Future African businesses will need to scale up their operations along digital solutions if they are to survive the ongoing Fourth Industrial Revolution (4IR) disruption, experts have warned.
The manufacturing sector, which has for long relied on labour intensive processes to meet production targets, will need to restructure and adopt emerging technologies to withstand business shocks, including those caused by Covid-19.
To attain sustainability in the post pandemic period, technological solutions will be crucial in helping reduce costs, improve product quality while meeting customer expectations faster and more efficiently.
During a recent webinar on the future of manufacturing, Syspro Africa Head of Solutions and Engineering Deirdre Fryer revealed that a research conducted in 2019 on the state of manufacturing in Africa by Syspro and Strathmore University found that only 10.3 percent of manufacturing companies in Kenya, for instance, are fully automated while the rest are semi-automated or still fully manual.
The report indicates that many manufacturing plants in the continent are yet to acknowledge the power of digital solutions, in a period where every sector is undergoing rapid change to align businesses to the demands of the current digital transformation wave.
Ms Fryer noted that while many businesses are fuelled by competition and driven by adoption of new and disruptive forms of technology, many organisations are still using traditional technologies and seem not to understand the future of the industry.
“For a long time, we have been talking about digital transformation. In some business circles it was not well understood; in others, it was just ignored. But now we are suddenly seeing people and businesses beginning to develop an interest in digital transformation. It has now become a re-ignited topic, one that people are paying attention to and want to explore,” she remarked.
She explained that digital transformation essentially involves a fundamental change in how an enterprise uses its technology, its workforce and business processes to improve its performance and value to customers.
“It is important to understand that the digital transformation journey is not a vertical process but a horizontal process meaning its implementation shouldn’t be left to only one department or an individual in a company, it is a process that involves multiple departments and multiple people. Successful digital transformation only happens when there is a coordinated change effort through all aspects of the business,” she said.
Arthur Goldstuck of the World Wide Worx reminded business leaders that to know the future of any industry, they have to look back at its history and whether industrial predictions made since 1918 have come to pass.
“Customer preference have shifted and that can be confirmed by Google Trends data that shows that during the pandemic a spike in the use of Zoom and Netflix, which are digital products, was witnessed. People will now permanently consume them in future,” he exemplified.
He advised manufactures to study which technologies are attracting more investment and make informed decisions in their operations.
“To understand the change around us, we must follow where the money is being channeled. More customers are ready to subscribe to digital solutions because of the convenience and affordability. For instance, while Netflix business soared, Disney’s profits have dipped because it is a physical business,” he said.
Mark Walker, Associate Vice President of global provider of market intelligence IDC said that while it is important to help manufactures shift their business to digital realm, other sectors such as education, health, transport, government services, agriculture and retail should not be left out.
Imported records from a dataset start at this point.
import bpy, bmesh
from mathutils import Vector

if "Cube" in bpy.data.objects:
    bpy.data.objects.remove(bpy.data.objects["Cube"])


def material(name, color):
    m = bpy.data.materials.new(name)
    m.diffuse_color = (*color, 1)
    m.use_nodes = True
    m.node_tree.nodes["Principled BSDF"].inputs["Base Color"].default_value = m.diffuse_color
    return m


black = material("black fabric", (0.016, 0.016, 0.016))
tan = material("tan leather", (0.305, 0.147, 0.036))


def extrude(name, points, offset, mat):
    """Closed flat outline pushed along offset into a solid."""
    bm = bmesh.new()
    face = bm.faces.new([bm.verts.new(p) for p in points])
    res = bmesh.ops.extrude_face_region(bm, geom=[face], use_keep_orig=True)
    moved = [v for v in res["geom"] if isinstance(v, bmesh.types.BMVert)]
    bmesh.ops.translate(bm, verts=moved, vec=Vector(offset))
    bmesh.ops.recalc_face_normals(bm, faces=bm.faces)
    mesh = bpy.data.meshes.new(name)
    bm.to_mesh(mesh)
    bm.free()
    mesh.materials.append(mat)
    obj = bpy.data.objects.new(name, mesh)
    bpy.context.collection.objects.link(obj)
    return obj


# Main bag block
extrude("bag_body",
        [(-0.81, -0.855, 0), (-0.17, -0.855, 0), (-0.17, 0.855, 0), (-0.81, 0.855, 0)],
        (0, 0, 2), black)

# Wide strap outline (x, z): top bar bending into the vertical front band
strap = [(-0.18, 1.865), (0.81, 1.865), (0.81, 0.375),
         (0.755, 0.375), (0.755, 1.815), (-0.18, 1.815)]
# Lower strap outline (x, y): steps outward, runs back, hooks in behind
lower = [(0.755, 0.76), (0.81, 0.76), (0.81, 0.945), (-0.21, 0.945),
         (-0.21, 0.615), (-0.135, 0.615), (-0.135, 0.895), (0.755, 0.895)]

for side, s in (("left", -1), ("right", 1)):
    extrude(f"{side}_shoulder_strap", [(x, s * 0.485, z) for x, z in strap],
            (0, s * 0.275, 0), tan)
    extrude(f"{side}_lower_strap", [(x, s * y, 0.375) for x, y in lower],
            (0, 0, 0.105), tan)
“New technology paradigms are the key drivers of digital transformation. From an African perspective manufactures should embrace next-gen security, cloud computing, Big Data analytics, virtual and augmented reality, 3D printing, Artificial Intelligence and robotics and Internet of Things because they are the key Industry 4.0 enablers,” he advised.
While businesses can gain massive value opportunities in these areas, companies undertaking these efforts quickly learn that the adopting technology in digital transformation is often the impactful element of change.
Development gains from digital transformation, however, are not automatic and may result in new divides and widen industry inequalities.
Syspro noted that ICT adoption has been identified as a key factor that can increase competitiveness for Kenyan businesses thus making products more affordable for consumers, but for this to happen, human capital with the right knowledge and skills to implement technology strategies, financial resources to maintain these technologies must be achieved first.
“Companies need skilled technical expertise within the company and in the external ecosystem where these technologies are purchased in order to have tailor-made, affordable solutions with local support.”
While manufacturing in Kenya, for exmaple, currently contributes 9.6 percent of the Gross Domestic Product, the goal to achieve capacity to contribute 20 percent of the GDP by 2022, will heavily require the ecosystem to adopt emerging technologies on massive scale.
Government incentives will be key to creating a health private sector that believes in the automation of manufacturing processes, while training existing employees to ensure they are not eliminated by the new innovations.
Moreover, Africa’s digital transformation journey will best be shaped by a change of mindsets among most C-suite leaders who still believe in traditional experience at the expense of new knowledge which is already seeing most manual operations being transformed through AI, robotics and 3D printing around the world.